And to people that are no doubt thinking, What about my “Career”? To them I have this to say:
- First of all, a career is not really a thing. You can’t touch it, or feel it, it’s something we’ve been convinced is a thing just to keep the economy running. What is a thing is that we all trade our precious time for money to spend mostly on things we don’t need. That’s a thing, and that thing sucks.
- You’ll find that when you do go back to work you will be very determined and goal orientated. Having that amount of time off allows you to think about your life, what you want from it and how you are going to achieve it.
- You can use the time off work as a great opportunity to study. You’ll then find that when you go back to work you have additional skills that will make your work life easier. I’ve done this every time I’ve taken time off, for example I recently sat an exam while I was in Vancouver. It’s a great way to make your time off work guilt-free.
In my experience generally when you say something that isn’t consistent with people’s understanding of how the world is supposed to work you can get some criticism, so here’s some answers to some common questions people might have:
Question 1: What about the Medicare Levy Surcharge?
Answer: The Medicare Levy kicks in at rates between 1% to 1.5% of your taxable income if your taxable income is above $90,000 a year. You’re exempt from this if you have appropriate health insurance. So you could potentially save more in the case that you earn above the threshold and normally pay the levy by reducing your yearly salary for those two years to below the threshold. It’s not a constant though, so I’ve left it out of the calculations for simplicity.
Question 2: What about Super?
Answer: Employer compulsory super contributions aren’t included in your assessable taxable income. The incomes in the table above are excluding super.
Criticism 3: I don’t believe you.

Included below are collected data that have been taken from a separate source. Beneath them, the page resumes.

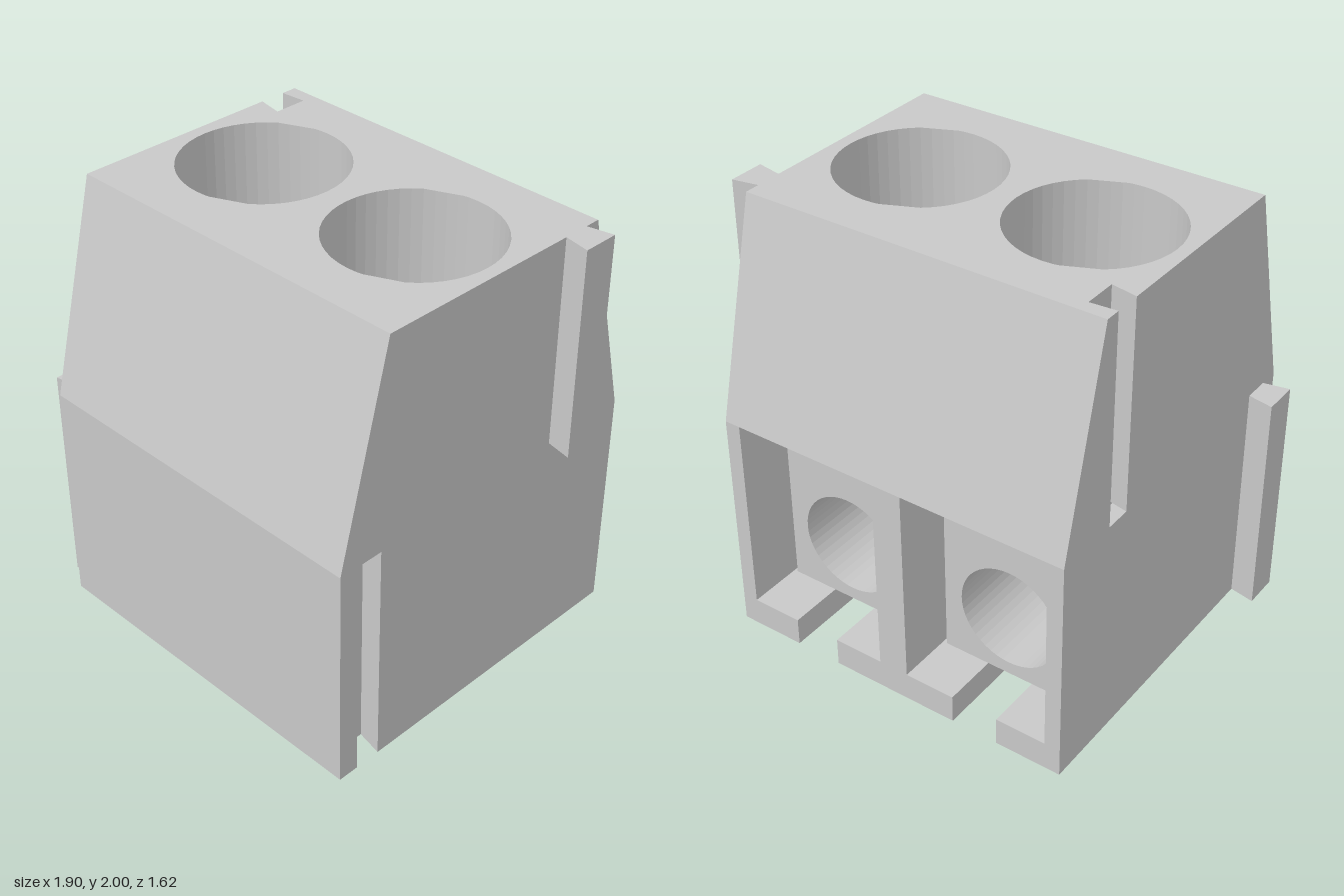
import * as THREE from 'three';

const W = 0.833, D = 0.81, MID = 1.05, TOP = 2, FLOOR = 0.13, BAY = 0.415;
const FRONT_KEY_Z = 0.655, BACK_KEY_Z = -0.44;

// Extrude an outline with an optional round hole [x, y, radius]
function extrude(points, depth, hole) {
  const shape = new THREE.Shape(points.map(([x, y]) => new THREE.Vector2(x, y)));
  if (hole) shape.holes.push(new THREE.Path().absarc(...hole, 0, Math.PI * 2, false));
  return new THREE.ExtrudeGeometry(shape, { depth, bevelEnabled: false, curveSegments: 24 });
}

// Plan outline (x, z) extruded upwards from y0 to y1
function extrudePlan(points, y0, y1, hole) {
  return extrude(points.map(([x, z]) => [x, -z]), y1 - y0, hole)
    .rotateX(-Math.PI / 2).translate(0, y0, 0);
}

// Dovetail section, starting at wall x and flaring to x + dx
const dovetail = (x, dx, z) => [[x, z - 0.06], [x + dx, z - 0.083], [x + dx, z + 0.083], [x, z + 0.06]];

// Lower plan with two notches from the back and a dovetail groove on the left side
function combPlan(inner, outer, notchZ) {
  return [
    [-W, D], [-W, -D],
    [-outer, -D], [-outer, notchZ], [-inner, notchZ], [-inner, -D],
    [inner, -D], [inner, notchZ], [outer, notchZ], [outer, -D],
    [W, -D], ...dovetail(W, -0.118, FRONT_KEY_Z), [W, D],
  ];
}

// Half of the upper housing with its screw hole, tapered at front and back
function upperHalf(plan, holeX) {
  const geo = extrudePlan(plan, MID, TOP, [holeX, 0, 0.36]);
  const pos = geo.attributes.position;
  for (let i = 0; i < pos.count; i++) {
    const z = pos.getZ(i);
    if (pos.getY(i) > TOP - 0.01 && Math.abs(z) > 0.8) pos.setZ(i, Math.sign(z) * 0.57);
  }
  geo.computeVertexNormals();
  return geo;
}

export function createModel() {
  const model = new THREE.Group();
  const grey = new THREE.MeshStandardMaterial({ color: 0xc8c8c8 });
  grey.name = 'grey';

  const add = (name, geo) => {
    const mesh = new THREE.Mesh(geo, grey);
    mesh.name = name;
    model.add(mesh);
  };

  // Slotted floor and the walls around the two bays
  add('floor', extrudePlan(combPlan(0.305, 0.525, 0.135), 0, FLOOR));
  add('lowerWalls', extrudePlan(combPlan(0.07, 0.76, 0.55), FLOOR, MID));

  // Upper housing, grooved on the right side
  add('leftUpperHousing', upperHalf([[0, D], [W, D], [W, -D], [0, -D]], BAY));
  add('rightUpperHousing', upperHalf(
    [[0, D], [0, -D], [-W, -D], ...dovetail(-W, 0.118, BACK_KEY_Z), [-W, D]], -BAY));

  // Dovetail rails
  add('leftRail', extrudePlan(dovetail(W, 0.117, BACK_KEY_Z), MID, TOP));
  add('rightRail', extrudePlan(dovetail(-W, -0.117, FRONT_KEY_Z), 0, MID));

  // Clamp block with wire bore and a seat under the screw hole, one set in each bay
  for (const side of [-1, 1]) {
    const prefix = side > 0 ? 'left' : 'right';
    const block = [[-0.32, 0.14], [0.32, 0.14], [0.32, 1.03], [-0.32, 1.03]];
    add(prefix + 'Clamp', extrude(block, 1.105, [0, 0.435, 0.237]).translate(side * BAY, 0, -0.565));
    add(prefix + 'ScrewSeat', new THREE.CylinderGeometry(0.36, 0.36, 0.04, 48).translate(side * BAY, MID + 0.021, 0));
  }
  return model;
}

Answer: That’s fine, you don’t have to believe me, but the thing about maths is it doesn’t lie, and you can look up all the relevant tax rules here:
I encourage you to crunch the numbers yourself, but if you can’t I’m more than happy to exchange spreadsheets for beer..
Criticism 4: Extreme man, you’re an immature idiot who isn’t thinking about his future at all.
Answer: That’s not what your Mum said last night!
Also it needs to be said, that as you get half of whatever your total tax return over 2 years is halfway through your year off, and the other half 6 months after you start working again you will need to have savings to support yourself, but with a bit of thriftiness you can take a year off without smashing your savings.
Oh yeah, this is not financial advice, I’m just a man with a spreadsheet, blah blah blah.
And to any members of the Australian Tax Office (ATO) that just happen to be reading this: